Task goal -
Go through the lines below and retype each one exactly.

━━━━

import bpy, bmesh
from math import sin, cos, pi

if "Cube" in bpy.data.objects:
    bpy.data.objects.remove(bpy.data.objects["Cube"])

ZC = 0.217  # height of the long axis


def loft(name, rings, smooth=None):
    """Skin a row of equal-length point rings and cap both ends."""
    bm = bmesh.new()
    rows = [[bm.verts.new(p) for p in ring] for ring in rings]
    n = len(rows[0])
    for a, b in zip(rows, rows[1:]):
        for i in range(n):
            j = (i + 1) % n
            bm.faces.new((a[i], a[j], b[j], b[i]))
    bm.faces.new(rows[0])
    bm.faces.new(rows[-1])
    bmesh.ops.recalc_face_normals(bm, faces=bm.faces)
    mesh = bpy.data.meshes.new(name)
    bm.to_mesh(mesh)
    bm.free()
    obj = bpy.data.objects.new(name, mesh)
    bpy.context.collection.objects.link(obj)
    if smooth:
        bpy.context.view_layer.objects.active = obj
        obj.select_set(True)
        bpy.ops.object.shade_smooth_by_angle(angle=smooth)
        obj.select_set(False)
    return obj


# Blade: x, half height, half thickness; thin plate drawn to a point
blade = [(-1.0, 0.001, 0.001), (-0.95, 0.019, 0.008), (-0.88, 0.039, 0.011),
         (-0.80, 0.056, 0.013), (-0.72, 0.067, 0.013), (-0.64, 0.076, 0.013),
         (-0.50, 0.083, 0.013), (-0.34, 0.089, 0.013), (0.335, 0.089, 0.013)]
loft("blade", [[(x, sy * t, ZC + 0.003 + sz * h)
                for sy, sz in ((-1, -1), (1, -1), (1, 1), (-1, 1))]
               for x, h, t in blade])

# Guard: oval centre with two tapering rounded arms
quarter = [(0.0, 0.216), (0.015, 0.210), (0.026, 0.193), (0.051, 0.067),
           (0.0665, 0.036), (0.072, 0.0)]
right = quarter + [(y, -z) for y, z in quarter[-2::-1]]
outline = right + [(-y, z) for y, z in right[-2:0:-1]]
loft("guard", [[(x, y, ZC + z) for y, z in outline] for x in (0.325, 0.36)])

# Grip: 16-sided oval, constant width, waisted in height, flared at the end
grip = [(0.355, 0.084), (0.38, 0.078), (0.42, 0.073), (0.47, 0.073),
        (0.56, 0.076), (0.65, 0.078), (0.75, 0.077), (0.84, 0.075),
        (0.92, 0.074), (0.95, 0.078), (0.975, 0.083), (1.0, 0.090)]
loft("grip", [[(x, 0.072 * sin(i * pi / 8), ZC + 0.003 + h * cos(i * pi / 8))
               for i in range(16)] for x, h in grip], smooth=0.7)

━━━━

Solved exercise -
import bpy, bmesh
from math import sin, cos, pi

if "Cube" in bpy.data.objects:
    bpy.data.objects.remove(bpy.data.objects["Cube"])

ZC = 0.217  # height of the long axis


def loft(name, rings, smooth=None):
    """Skin a row of equal-length point rings and cap both ends."""
    bm = bmesh.new()
    rows = [[bm.verts.new(p) for p in ring] for ring in rings]
    n = len(rows[0])
    for a, b in zip(rows, rows[1:]):
        for i in range(n):
            j = (i + 1) % n
            bm.faces.new((a[i], a[j], b[j], b[i]))
    bm.faces.new(rows[0])
    bm.faces.new(rows[-1])
    bmesh.ops.recalc_face_normals(bm, faces=bm.faces)
    mesh = bpy.data.meshes.new(name)
    bm.to_mesh(mesh)
    bm.free()
    obj = bpy.data.objects.new(name, mesh)
    bpy.context.collection.objects.link(obj)
    if smooth:
        bpy.context.view_layer.objects.active = obj
        obj.select_set(True)
        bpy.ops.object.shade_smooth_by_angle(angle=smooth)
        obj.select_set(False)
    return obj


# Blade: x, half height, half thickness; thin plate drawn to a point
blade = [(-1.0, 0.001, 0.001), (-0.95, 0.019, 0.008), (-0.88, 0.039, 0.011),
         (-0.80, 0.056, 0.013), (-0.72, 0.067, 0.013), (-0.64, 0.076, 0.013),
         (-0.50, 0.083, 0.013), (-0.34, 0.089, 0.013), (0.335, 0.089, 0.013)]
loft("blade", [[(x, sy * t, ZC + 0.003 + sz * h)
                for sy, sz in ((-1, -1), (1, -1), (1, 1), (-1, 1))]
               for x, h, t in blade])

# Guard: oval centre with two tapering rounded arms
quarter = [(0.0, 0.216), (0.015, 0.210), (0.026, 0.193), (0.051, 0.067),
           (0.0665, 0.036), (0.072, 0.0)]
right = quarter + [(y, -z) for y, z in quarter[-2::-1]]
outline = right + [(-y, z) for y, z in right[-2:0:-1]]
loft("guard", [[(x, y, ZC + z) for y, z in outline] for x in (0.325, 0.36)])

# Grip: 16-sided oval, constant width, waisted in height, flared at the end
grip = [(0.355, 0.084), (0.38, 0.078), (0.42, 0.073), (0.47, 0.073),
        (0.56, 0.076), (0.65, 0.078), (0.75, 0.077), (0.84, 0.075),
        (0.92, 0.074), (0.95, 0.078), (0.975, 0.083), (1.0, 0.090)]
loft("grip", [[(x, 0.072 * sin(i * pi / 8), ZC + 0.003 + h * cos(i * pi / 8))
               for i in range(16)] for x, h in grip], smooth=0.7)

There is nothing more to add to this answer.